As we explain in our updated analysis of state TANF programs, TANF’s benefits are worth at least 20 percent less than they were in 1996 in 37 states, after adjusting for inflation. In every state, a family of three with no other cash income other than TANF falls below 50 percent of the federal poverty line.
Many TANF families — about 81 percent — receive SNAP benefits, which provide them with critical nutrition support. But even the combination of the two programs doesn’t lift these families above the poverty line (see chart).
The coming SNAP cut will make it even harder for these families to meet their basic needs. The 2009 Recovery Act’s temporary boost to SNAP benefits, which will end on November 1, will cut benefits for every SNAP household. For a family of three, the cut will be $29 a month — or $319 over the remaining 11 months of the fiscal year.

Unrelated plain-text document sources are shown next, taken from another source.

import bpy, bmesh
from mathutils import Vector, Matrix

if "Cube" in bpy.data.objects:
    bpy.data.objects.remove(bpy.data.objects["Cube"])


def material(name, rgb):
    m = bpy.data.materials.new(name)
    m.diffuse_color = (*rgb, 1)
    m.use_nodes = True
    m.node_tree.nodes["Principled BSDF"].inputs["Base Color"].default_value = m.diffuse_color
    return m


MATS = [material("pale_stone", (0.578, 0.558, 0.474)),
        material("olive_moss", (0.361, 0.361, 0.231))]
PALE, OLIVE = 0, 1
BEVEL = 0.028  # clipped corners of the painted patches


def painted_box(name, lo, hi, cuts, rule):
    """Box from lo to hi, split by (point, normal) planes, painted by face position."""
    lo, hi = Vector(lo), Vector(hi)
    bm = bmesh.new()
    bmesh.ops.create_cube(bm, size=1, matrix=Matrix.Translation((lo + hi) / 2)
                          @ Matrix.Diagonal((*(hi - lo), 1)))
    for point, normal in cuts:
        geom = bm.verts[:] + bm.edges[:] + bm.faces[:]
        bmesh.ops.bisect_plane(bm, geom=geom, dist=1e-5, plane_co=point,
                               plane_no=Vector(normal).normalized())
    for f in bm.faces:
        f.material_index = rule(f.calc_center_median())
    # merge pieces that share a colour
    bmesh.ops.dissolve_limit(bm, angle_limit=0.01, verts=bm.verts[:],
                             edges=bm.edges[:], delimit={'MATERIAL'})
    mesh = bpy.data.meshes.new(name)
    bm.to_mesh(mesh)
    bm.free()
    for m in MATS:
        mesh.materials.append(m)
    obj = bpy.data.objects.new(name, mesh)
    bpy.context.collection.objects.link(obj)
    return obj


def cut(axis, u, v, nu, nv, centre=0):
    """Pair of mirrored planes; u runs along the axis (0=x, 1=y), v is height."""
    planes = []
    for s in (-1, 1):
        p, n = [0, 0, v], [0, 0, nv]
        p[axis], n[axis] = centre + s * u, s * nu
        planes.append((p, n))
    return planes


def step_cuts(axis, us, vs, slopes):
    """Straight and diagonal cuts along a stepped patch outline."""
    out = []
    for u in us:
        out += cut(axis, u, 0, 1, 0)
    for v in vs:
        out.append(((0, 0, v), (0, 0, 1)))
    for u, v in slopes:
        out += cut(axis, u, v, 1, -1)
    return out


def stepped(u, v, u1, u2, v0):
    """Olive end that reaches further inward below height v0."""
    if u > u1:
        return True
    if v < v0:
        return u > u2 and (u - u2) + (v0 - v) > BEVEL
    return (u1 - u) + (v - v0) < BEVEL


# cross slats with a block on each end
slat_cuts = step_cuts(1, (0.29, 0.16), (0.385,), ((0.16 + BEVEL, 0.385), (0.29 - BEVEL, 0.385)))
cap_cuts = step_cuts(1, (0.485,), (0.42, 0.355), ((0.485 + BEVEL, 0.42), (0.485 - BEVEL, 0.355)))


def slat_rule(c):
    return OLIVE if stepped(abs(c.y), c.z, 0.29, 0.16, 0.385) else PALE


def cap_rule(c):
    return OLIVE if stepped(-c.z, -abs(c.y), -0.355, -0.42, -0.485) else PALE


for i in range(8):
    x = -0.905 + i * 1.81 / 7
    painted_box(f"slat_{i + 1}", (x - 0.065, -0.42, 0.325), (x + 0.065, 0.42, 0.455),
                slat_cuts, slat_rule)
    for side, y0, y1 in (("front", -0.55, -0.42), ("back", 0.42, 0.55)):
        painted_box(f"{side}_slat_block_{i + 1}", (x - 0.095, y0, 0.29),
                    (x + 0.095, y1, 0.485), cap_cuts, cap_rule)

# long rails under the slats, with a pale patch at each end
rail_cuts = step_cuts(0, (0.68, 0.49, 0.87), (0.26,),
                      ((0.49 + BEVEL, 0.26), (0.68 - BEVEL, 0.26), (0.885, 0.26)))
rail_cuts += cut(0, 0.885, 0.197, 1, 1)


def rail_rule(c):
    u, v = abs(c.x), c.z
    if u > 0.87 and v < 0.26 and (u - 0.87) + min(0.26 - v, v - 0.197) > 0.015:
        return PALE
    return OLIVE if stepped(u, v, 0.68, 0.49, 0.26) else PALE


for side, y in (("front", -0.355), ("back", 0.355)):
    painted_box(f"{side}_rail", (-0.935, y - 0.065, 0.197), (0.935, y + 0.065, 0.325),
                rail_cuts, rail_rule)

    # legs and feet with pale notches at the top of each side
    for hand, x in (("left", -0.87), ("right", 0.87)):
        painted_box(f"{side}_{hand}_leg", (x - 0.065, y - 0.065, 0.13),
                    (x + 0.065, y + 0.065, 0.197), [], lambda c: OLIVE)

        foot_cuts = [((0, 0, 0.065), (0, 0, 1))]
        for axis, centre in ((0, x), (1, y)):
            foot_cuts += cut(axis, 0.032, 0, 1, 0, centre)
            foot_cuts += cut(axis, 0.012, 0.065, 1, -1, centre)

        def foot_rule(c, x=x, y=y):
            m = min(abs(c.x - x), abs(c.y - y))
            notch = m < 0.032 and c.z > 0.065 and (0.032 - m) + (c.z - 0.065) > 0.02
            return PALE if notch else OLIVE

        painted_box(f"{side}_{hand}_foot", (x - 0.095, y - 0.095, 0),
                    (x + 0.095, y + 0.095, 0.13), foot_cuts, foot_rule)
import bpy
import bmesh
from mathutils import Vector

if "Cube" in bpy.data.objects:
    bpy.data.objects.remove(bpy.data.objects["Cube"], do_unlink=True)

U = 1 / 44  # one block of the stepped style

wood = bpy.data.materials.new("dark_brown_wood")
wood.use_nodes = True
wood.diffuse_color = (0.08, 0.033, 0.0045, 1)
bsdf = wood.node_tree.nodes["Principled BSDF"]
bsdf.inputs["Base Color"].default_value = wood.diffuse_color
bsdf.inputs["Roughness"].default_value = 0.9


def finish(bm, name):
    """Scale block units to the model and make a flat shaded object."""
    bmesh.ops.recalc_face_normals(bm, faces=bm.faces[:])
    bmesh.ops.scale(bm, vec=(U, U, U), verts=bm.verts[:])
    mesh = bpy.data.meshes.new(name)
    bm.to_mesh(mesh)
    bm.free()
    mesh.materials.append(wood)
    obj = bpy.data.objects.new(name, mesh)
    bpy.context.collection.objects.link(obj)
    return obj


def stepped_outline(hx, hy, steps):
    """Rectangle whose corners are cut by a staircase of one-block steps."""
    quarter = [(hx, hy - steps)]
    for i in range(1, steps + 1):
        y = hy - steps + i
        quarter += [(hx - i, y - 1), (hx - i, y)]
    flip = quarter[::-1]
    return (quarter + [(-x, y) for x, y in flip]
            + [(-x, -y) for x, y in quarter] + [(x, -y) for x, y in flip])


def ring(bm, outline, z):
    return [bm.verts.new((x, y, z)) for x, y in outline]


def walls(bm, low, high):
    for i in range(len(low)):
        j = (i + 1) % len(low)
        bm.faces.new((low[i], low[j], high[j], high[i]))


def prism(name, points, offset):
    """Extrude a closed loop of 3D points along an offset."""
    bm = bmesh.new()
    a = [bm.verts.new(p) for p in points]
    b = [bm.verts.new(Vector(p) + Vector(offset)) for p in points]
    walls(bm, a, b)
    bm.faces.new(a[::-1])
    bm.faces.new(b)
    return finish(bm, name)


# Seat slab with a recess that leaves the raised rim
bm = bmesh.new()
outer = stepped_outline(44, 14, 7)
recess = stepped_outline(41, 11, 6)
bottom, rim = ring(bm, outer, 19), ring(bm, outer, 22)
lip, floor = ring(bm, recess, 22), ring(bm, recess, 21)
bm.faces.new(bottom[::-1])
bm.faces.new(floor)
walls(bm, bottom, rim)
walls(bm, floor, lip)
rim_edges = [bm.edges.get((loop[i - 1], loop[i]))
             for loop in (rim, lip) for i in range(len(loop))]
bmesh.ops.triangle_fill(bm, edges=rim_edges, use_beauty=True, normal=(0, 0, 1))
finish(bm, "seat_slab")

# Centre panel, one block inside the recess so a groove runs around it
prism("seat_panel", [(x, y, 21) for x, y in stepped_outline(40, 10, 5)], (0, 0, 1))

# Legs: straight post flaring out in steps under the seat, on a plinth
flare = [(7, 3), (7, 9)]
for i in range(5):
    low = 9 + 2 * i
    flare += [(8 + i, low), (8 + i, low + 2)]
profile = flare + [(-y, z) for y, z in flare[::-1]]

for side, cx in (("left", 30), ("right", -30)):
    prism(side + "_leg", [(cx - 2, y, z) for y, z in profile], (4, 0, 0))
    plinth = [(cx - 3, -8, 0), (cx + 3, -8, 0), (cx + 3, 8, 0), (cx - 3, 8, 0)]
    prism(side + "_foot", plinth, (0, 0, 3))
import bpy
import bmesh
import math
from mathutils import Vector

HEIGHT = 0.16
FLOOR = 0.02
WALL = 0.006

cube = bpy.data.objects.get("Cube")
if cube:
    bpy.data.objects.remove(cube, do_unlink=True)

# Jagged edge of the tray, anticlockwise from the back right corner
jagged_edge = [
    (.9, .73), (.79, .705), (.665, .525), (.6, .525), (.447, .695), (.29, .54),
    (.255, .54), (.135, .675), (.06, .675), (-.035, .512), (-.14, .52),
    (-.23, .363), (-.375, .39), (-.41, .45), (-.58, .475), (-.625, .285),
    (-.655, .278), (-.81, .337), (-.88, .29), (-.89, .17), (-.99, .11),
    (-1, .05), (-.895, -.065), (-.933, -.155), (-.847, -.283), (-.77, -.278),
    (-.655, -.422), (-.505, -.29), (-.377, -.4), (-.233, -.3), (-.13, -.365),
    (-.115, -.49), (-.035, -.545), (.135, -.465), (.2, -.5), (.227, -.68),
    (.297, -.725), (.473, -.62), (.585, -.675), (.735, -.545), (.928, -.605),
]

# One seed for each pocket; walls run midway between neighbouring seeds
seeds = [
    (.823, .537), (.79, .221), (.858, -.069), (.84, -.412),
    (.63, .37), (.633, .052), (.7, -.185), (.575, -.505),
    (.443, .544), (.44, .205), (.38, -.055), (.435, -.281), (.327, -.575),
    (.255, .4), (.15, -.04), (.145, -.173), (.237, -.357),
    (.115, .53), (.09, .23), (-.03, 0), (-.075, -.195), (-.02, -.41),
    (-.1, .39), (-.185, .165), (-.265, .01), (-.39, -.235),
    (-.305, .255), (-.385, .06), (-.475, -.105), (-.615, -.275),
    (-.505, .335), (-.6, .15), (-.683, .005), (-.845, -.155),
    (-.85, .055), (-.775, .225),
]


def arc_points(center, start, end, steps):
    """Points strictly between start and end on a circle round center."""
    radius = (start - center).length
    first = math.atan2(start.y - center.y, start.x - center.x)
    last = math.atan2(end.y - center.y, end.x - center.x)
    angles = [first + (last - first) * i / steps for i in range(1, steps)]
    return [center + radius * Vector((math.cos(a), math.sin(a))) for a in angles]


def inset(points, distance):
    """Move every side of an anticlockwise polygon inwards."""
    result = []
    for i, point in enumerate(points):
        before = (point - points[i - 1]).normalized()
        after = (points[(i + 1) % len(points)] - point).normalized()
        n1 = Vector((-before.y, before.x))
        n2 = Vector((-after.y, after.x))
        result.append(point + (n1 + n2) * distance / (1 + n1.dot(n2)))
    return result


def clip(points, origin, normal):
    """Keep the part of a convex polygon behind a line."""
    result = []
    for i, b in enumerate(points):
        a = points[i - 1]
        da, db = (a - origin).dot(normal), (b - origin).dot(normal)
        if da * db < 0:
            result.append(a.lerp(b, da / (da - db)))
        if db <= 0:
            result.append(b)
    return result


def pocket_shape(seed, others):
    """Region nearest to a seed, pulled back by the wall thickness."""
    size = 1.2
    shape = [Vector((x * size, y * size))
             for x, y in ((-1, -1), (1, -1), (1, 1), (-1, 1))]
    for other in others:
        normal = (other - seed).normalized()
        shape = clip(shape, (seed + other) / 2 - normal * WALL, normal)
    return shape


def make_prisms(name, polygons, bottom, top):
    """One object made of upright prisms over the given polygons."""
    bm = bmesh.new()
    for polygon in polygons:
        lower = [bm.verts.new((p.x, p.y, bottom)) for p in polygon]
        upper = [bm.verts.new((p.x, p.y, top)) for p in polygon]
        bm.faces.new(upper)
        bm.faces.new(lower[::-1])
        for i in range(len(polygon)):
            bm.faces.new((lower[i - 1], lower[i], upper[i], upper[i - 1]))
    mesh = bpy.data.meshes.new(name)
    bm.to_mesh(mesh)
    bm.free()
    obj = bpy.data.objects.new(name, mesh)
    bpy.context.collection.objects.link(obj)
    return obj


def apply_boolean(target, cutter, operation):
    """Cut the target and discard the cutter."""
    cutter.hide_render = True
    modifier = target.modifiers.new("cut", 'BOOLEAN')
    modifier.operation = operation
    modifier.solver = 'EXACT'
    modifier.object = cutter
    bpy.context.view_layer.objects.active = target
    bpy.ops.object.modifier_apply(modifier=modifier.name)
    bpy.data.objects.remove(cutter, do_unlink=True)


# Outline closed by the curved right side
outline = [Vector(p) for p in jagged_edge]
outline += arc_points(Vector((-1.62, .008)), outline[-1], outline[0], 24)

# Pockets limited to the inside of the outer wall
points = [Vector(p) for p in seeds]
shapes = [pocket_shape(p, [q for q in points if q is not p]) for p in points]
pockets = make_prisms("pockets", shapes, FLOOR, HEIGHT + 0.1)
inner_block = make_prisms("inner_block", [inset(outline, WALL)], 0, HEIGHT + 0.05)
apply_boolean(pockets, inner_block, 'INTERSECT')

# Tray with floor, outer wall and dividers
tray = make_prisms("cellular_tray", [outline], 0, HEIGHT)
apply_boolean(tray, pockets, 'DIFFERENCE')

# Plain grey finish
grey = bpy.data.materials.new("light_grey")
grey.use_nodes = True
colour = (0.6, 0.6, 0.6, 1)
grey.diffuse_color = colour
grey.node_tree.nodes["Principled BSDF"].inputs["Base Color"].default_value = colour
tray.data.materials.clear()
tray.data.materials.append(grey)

That cut will more than wipe out even the small TANF benefit gains that seven states have already implemented this year. (Maryland is implementing a TANF increase of $48 for a family of three as of November 1.) These are serious losses, especially in light of the already very low basic SNAP — and TANF — benefits.